== Task prompt ==
I'd like every record written out again, exactly as it is.

== Exercise data ==
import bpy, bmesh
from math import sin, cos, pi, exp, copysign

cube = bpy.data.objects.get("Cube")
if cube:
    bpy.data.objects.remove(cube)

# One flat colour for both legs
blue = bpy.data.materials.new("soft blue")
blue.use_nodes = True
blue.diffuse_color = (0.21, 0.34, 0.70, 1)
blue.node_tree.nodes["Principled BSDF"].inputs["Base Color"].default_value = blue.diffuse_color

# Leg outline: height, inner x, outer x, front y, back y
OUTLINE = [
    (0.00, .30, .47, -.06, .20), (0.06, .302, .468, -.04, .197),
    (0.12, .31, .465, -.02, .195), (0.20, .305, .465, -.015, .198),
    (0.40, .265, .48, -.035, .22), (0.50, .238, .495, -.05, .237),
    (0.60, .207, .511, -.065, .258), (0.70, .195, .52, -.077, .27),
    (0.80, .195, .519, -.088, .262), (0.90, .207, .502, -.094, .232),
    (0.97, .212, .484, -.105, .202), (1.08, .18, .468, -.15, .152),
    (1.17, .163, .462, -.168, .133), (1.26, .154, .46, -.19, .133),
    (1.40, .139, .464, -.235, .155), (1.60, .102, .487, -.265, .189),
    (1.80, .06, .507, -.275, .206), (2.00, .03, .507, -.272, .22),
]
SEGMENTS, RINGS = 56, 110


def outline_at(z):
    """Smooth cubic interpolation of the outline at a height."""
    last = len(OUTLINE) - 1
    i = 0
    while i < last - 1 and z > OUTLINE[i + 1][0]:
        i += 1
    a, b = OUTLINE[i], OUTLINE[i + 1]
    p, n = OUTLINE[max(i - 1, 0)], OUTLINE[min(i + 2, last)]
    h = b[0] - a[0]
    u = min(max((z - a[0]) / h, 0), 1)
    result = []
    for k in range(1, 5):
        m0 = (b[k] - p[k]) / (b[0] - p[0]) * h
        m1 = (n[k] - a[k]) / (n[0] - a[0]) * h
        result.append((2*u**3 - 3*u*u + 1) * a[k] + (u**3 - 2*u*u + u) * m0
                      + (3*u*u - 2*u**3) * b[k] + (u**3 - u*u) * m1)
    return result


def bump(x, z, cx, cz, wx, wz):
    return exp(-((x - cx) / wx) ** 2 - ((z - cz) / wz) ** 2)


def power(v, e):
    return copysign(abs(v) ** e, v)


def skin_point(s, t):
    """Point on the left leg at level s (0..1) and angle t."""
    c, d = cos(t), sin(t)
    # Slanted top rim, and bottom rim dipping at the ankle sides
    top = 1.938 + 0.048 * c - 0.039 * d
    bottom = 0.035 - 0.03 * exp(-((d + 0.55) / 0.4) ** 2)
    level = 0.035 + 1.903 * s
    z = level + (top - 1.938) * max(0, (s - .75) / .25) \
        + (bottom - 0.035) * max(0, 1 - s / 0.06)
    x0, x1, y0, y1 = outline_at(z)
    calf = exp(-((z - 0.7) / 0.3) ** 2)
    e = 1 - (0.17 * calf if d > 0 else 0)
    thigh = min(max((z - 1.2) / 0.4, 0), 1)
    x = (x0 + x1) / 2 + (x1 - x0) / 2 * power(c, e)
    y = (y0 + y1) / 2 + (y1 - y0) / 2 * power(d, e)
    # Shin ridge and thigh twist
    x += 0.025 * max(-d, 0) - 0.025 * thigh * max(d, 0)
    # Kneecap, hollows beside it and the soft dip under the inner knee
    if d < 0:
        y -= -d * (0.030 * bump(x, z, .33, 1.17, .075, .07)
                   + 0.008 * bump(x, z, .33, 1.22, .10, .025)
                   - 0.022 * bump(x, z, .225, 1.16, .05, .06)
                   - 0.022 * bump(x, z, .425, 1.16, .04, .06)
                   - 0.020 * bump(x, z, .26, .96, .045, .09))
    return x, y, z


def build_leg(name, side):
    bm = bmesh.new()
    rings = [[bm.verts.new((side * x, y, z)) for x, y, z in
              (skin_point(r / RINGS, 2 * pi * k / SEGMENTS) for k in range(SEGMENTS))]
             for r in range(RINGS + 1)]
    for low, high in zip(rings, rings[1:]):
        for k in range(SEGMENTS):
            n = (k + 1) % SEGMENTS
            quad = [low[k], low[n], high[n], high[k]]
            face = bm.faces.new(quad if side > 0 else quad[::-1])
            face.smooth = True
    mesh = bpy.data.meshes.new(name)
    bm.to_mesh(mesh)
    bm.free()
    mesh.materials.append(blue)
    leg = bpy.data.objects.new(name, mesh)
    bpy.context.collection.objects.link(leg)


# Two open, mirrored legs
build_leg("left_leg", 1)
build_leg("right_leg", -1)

== Solution below ==
import bpy, bmesh
from math import sin, cos, pi, exp, copysign

cube = bpy.data.objects.get("Cube")
if cube:
    bpy.data.objects.remove(cube)

# One flat colour for both legs
blue = bpy.data.materials.new("soft blue")
blue.use_nodes = True
blue.diffuse_color = (0.21, 0.34, 0.70, 1)
blue.node_tree.nodes["Principled BSDF"].inputs["Base Color"].default_value = blue.diffuse_color

# Leg outline: height, inner x, outer x, front y, back y
OUTLINE = [
    (0.00, .30, .47, -.06, .20), (0.06, .302, .468, -.04, .197),
    (0.12, .31, .465, -.02, .195), (0.20, .305, .465, -.015, .198),
    (0.40, .265, .48, -.035, .22), (0.50, .238, .495, -.05, .237),
    (0.60, .207, .511, -.065, .258), (0.70, .195, .52, -.077, .27),
    (0.80, .195, .519, -.088, .262), (0.90, .207, .502, -.094, .232),
    (0.97, .212, .484, -.105, .202), (1.08, .18, .468, -.15, .152),
    (1.17, .163, .462, -.168, .133), (1.26, .154, .46, -.19, .133),
    (1.40, .139, .464, -.235, .155), (1.60, .102, .487, -.265, .189),
    (1.80, .06, .507, -.275, .206), (2.00, .03, .507, -.272, .22),
]
SEGMENTS, RINGS = 56, 110


def outline_at(z):
    """Smooth cubic interpolation of the outline at a height."""
    last = len(OUTLINE) - 1
    i = 0
    while i < last - 1 and z > OUTLINE[i + 1][0]:
        i += 1
    a, b = OUTLINE[i], OUTLINE[i + 1]
    p, n = OUTLINE[max(i - 1, 0)], OUTLINE[min(i + 2, last)]
    h = b[0] - a[0]
    u = min(max((z - a[0]) / h, 0), 1)
    result = []
    for k in range(1, 5):
        m0 = (b[k] - p[k]) / (b[0] - p[0]) * h
        m1 = (n[k] - a[k]) / (n[0] - a[0]) * h
        result.append((2*u**3 - 3*u*u + 1) * a[k] + (u**3 - 2*u*u + u) * m0
                      + (3*u*u - 2*u**3) * b[k] + (u**3 - u*u) * m1)
    return result


def bump(x, z, cx, cz, wx, wz):
    return exp(-((x - cx) / wx) ** 2 - ((z - cz) / wz) ** 2)


def power(v, e):
    return copysign(abs(v) ** e, v)


def skin_point(s, t):
    """Point on the left leg at level s (0..1) and angle t."""
    c, d = cos(t), sin(t)
    # Slanted top rim, and bottom rim dipping at the ankle sides
    top = 1.938 + 0.048 * c - 0.039 * d
    bottom = 0.035 - 0.03 * exp(-((d + 0.55) / 0.4) ** 2)
    level = 0.035 + 1.903 * s
    z = level + (top - 1.938) * max(0, (s - .75) / .25) \
        + (bottom - 0.035) * max(0, 1 - s / 0.06)
    x0, x1, y0, y1 = outline_at(z)
    calf = exp(-((z - 0.7) / 0.3) ** 2)
    e = 1 - (0.17 * calf if d > 0 else 0)
    thigh = min(max((z - 1.2) / 0.4, 0), 1)
    x = (x0 + x1) / 2 + (x1 - x0) / 2 * power(c, e)
    y = (y0 + y1) / 2 + (y1 - y0) / 2 * power(d, e)
    # Shin ridge and thigh twist
    x += 0.025 * max(-d, 0) - 0.025 * thigh * max(d, 0)
    # Kneecap, hollows beside it and the soft dip under the inner knee
    if d < 0:
        y -= -d * (0.030 * bump(x, z, .33, 1.17, .075, .07)
                   + 0.008 * bump(x, z, .33, 1.22, .10, .025)
                   - 0.022 * bump(x, z, .225, 1.16, .05, .06)
                   - 0.022 * bump(x, z, .425, 1.16, .04, .06)
                   - 0.020 * bump(x, z, .26, .96, .045, .09))
    return x, y, z


def build_leg(name, side):
    bm = bmesh.new()
    rings = [[bm.verts.new((side * x, y, z)) for x, y, z in
              (skin_point(r / RINGS, 2 * pi * k / SEGMENTS) for k in range(SEGMENTS))]
             for r in range(RINGS + 1)]
    for low, high in zip(rings, rings[1:]):
        for k in range(SEGMENTS):
            n = (k + 1) % SEGMENTS
            quad = [low[k], low[n], high[n], high[k]]
            face = bm.faces.new(quad if side > 0 else quad[::-1])
            face.smooth = True
    mesh = bpy.data.meshes.new(name)
    bm.to_mesh(mesh)
    bm.free()
    mesh.materials.append(blue)
    leg = bpy.data.objects.new(name, mesh)
    bpy.context.collection.objects.link(leg)


# Two open, mirrored legs
build_leg("left_leg", 1)
build_leg("right_leg", -1)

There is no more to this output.